**Material supplied**
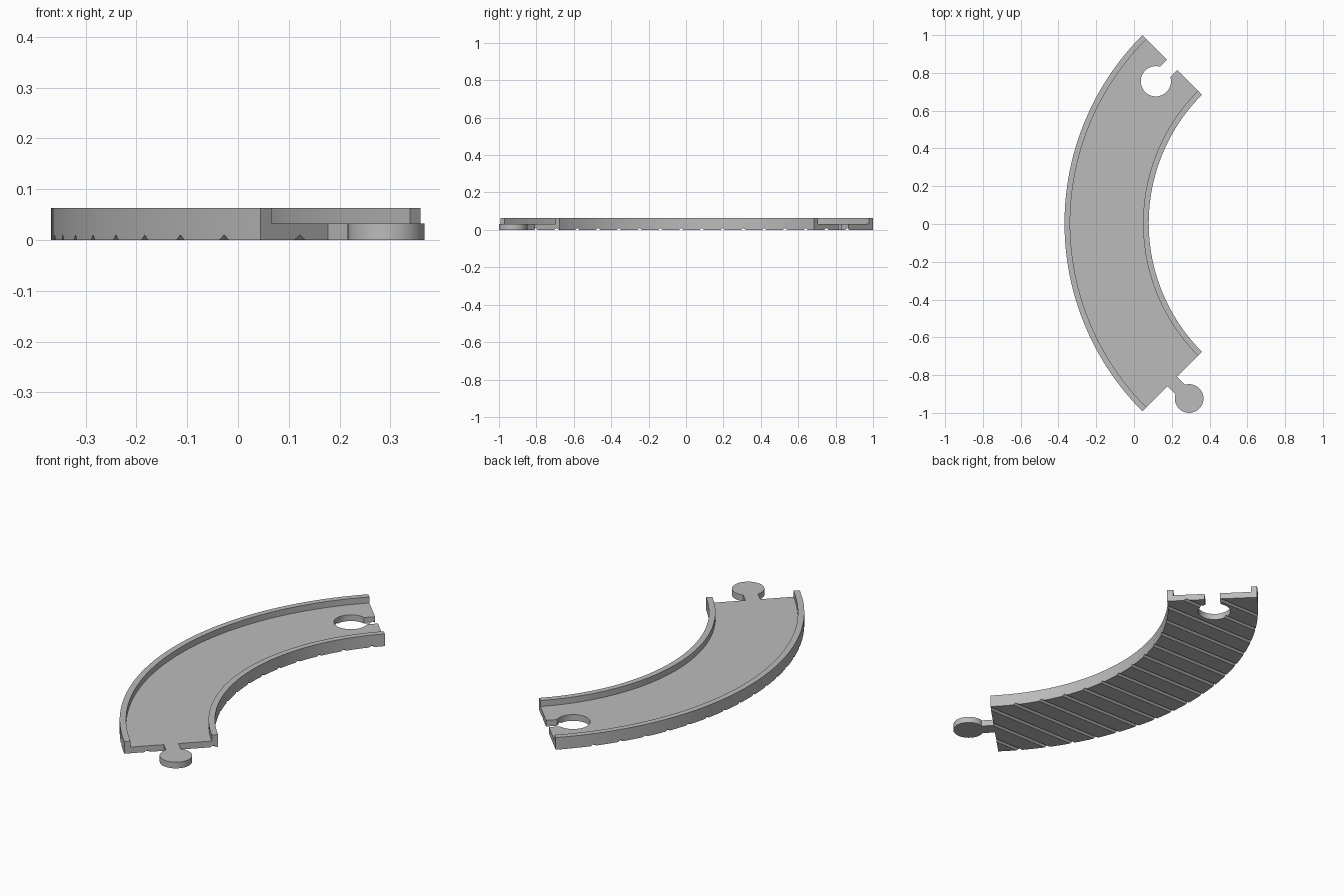
import bpy, bmesh
from math import sin, cos, pi, radians
from mathutils import Vector, Matrix

cube = bpy.data.objects.get("Cube")
if cube:
    bpy.data.objects.remove(cube, do_unlink=True)

CENTRE = Vector((1.04, 0.004, 0))       # centre of the curve
R_IN, R_OUT, WALL = 0.962, 1.408, 0.03
R_MID = (R_IN + R_OUT) / 2
FLOOR, TOP = 0.032, 0.063
HALF_ANGLE = radians(45)

grey = bpy.data.materials.new("track_grey")
grey.use_nodes = True
grey.diffuse_color = (0.5, 0.5, 0.5, 1)
grey.node_tree.nodes["Principled BSDF"].inputs["Base Color"].default_value = grey.diffuse_color


def make_object(name, bm):
    bmesh.ops.recalc_face_normals(bm, faces=bm.faces)
    mesh = bpy.data.meshes.new(name)
    bm.to_mesh(mesh)
    bm.free()
    mesh.materials.append(grey)
    obj = bpy.data.objects.new(name, mesh)
    bpy.context.collection.objects.link(obj)
    return obj


def add_prism(bm, points, offset):
    """Extrude a closed outline along an offset."""
    low = [bm.verts.new(p) for p in points]
    high = [bm.verts.new(Vector(p) + offset) for p in points]
    bm.faces.new(low)
    bm.faces.new(high)
    for i in range(len(low)):
        j = (i + 1) % len(low)
        bm.faces.new((low[i], low[j], high[j], high[i]))


def end_frame(side):
    """Outward direction, across direction and middle point of one end."""
    out = Vector((sin(HALF_ANGLE), side * cos(HALF_ANGLE), 0))
    across = Vector((-out.y, out.x, 0))
    middle = CENTRE + Vector((-cos(HALF_ANGLE), side * sin(HALF_ANGLE), 0)) * R_MID
    return out, across, middle


def peg_parts(side, start, stop, half_width, centre_dist, radius, z0, z1, names):
    """Bar and disc lying along the direction of one end."""
    out, across, middle = end_frame(side)
    up = Vector((0, 0, z1 - z0))
    base = middle + Vector((0, 0, z0))
    bar = bmesh.new()
    add_prism(bar, [base + out * d + across * w for d, w in
                    ((start, -half_width), (stop, -half_width),
                     (stop, half_width), (start, half_width))], up)
    disc = bmesh.new()
    mid = base + out * centre_dist
    add_prism(disc, [mid + Vector((cos(a), sin(a), 0)) * radius
                     for a in (2 * pi * i / 48 for i in range(48))], up)
    return make_object(names[0], bar), make_object(names[1], disc)


def boolean(obj, other, operation):
    mod = obj.modifiers.new("boolean", "BOOLEAN")
    mod.operation = operation
    mod.solver = "EXACT"
    mod.object = other
    bpy.context.view_layer.objects.active = obj
    bpy.ops.object.modifier_apply(modifier=mod.name)
    bpy.data.objects.remove(other, do_unlink=True)


# Curved bed with a raised wall on each edge
profile = [(R_IN, 0), (R_OUT, 0), (R_OUT, TOP), (R_OUT - WALL, TOP),
           (R_OUT - WALL, FLOOR), (R_IN + WALL, FLOOR), (R_IN + WALL, TOP), (R_IN, TOP)]
STEPS = 64
bm = bmesh.new()
rings = []
for s in range(STEPS + 1):
    a = HALF_ANGLE * (2 * s / STEPS - 1)
    rings.append([bm.verts.new(CENTRE + Vector((-r * cos(a), r * sin(a), z))) for r, z in profile])
for r0, r1 in zip(rings, rings[1:]):
    for i in range(len(profile)):
        j = (i + 1) % len(profile)
        bm.faces.new((r0[i], r0[j], r1[j], r1[i]))
bm.faces.new(rings[0])
bm.faces.new(rings[-1])
track = make_object("curved_track", bm)

# Parallel V grooves under the bed
bm = bmesh.new()
for k in range(17):
    y = -0.914 + 0.111 * k
    add_prism(bm, [(-1, y - 0.022, -0.01), (-1, y + 0.022, -0.01), (-1, y, 0.01)], Vector((2, 0, 0)))
boolean(track, make_object("groove_cutter", bm), "DIFFERENCE")

# Socket: slot and round hole in the back end
for cutter in peg_parts(1, -0.11, 0.1, 0.038, -0.122, 0.08, -0.05, 0.1,
                        ("slot_cutter", "hole_cutter")):
    boolean(track, cutter, "DIFFERENCE")

# Connector: neck and round head on the front end
neck, head = peg_parts(-1, 0, 0.11, 0.035, 0.127, 0.076, 0, FLOOR,
                       ("connector_neck", "connector"))
boolean(head, neck, "UNION")

# Smooth the curves, keep the edges sharp
bpy.ops.object.select_all(action="DESELECT")
for obj in (track, head):
    obj.select_set(True)
bpy.context.view_layer.objects.active = track
bpy.ops.object.shade_smooth_by_angle(angle=radians(30))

**Task to carry out**
Filter the entries above and return only the lines holding "faces".

**Written answer**
    bmesh.ops.recalc_face_normals(bm, faces=bm.faces)
    bm.faces.new(low)
    bm.faces.new(high)
        bm.faces.new((low[i], low[j], high[j], high[i]))
        bm.faces.new((r0[i], r0[j], r1[j], r1[i]))
bm.faces.new(rings[0])
bm.faces.new(rings[-1])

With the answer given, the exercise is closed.